▸ Directions for this task
Pull every "points" line out of the data below.

BEGIN Data

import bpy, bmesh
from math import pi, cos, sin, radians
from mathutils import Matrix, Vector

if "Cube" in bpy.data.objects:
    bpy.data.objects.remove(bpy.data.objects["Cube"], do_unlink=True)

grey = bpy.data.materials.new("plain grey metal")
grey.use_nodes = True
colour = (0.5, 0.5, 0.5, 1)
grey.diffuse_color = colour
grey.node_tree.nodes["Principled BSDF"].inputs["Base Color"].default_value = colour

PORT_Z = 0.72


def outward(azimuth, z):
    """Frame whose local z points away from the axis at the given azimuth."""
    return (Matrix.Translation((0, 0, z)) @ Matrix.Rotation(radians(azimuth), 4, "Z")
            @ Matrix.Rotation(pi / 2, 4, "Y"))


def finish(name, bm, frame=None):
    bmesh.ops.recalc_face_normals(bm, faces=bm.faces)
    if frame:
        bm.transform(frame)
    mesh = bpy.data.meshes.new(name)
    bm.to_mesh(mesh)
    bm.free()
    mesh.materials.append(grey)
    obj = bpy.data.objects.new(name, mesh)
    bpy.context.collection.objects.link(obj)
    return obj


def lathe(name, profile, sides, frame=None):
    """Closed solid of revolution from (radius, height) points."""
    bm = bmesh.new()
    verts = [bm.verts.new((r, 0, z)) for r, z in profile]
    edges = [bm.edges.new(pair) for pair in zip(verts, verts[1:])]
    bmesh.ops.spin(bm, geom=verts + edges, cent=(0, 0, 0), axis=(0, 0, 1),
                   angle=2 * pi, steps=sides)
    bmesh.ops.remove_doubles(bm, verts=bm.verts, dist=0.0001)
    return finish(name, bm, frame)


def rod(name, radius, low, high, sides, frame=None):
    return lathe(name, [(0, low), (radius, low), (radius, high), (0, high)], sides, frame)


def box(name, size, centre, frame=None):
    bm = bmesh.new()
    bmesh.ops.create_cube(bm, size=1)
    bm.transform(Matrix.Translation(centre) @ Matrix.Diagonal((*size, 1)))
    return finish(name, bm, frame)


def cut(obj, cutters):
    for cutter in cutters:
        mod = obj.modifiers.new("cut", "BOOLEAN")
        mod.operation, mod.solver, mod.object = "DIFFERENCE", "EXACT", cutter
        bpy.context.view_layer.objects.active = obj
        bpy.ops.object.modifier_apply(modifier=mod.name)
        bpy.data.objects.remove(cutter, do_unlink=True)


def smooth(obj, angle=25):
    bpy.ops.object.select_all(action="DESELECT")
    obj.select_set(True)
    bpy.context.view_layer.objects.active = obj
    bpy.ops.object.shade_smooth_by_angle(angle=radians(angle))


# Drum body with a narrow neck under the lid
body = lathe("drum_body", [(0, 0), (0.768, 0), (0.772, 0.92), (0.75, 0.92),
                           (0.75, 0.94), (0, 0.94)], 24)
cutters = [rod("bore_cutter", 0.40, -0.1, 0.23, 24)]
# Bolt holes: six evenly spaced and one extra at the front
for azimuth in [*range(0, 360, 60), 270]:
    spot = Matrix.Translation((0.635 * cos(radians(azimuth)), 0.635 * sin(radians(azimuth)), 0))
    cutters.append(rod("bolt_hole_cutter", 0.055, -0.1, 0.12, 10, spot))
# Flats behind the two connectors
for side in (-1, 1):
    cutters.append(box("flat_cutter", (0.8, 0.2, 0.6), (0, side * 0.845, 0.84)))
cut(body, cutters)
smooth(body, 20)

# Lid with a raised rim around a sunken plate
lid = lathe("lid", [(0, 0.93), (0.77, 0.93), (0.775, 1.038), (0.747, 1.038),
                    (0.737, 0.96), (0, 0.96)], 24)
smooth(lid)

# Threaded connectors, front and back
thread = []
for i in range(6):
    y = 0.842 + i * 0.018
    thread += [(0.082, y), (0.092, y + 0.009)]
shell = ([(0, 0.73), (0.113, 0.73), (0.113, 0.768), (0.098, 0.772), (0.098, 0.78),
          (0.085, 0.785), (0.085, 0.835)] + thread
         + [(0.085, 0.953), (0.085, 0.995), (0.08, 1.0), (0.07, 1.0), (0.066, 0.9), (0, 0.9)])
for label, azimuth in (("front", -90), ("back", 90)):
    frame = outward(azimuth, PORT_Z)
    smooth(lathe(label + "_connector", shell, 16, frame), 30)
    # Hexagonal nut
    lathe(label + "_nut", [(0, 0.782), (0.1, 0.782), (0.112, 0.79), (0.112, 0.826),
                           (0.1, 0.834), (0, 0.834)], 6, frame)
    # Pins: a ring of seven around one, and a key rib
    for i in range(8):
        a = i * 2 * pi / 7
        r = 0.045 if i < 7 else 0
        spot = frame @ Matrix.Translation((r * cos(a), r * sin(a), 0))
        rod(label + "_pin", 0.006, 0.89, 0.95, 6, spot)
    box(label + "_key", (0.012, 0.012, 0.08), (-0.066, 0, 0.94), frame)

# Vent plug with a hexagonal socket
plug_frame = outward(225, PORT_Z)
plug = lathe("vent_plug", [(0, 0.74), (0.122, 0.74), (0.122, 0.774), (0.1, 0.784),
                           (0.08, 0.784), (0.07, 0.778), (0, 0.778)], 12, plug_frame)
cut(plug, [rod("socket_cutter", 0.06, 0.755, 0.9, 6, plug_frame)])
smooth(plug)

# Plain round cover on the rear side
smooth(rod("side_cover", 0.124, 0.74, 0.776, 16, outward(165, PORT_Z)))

END Data

▸ Output
    """Frame whose local z points away from the axis at the given azimuth."""
    """Closed solid of revolution from (radius, height) points."""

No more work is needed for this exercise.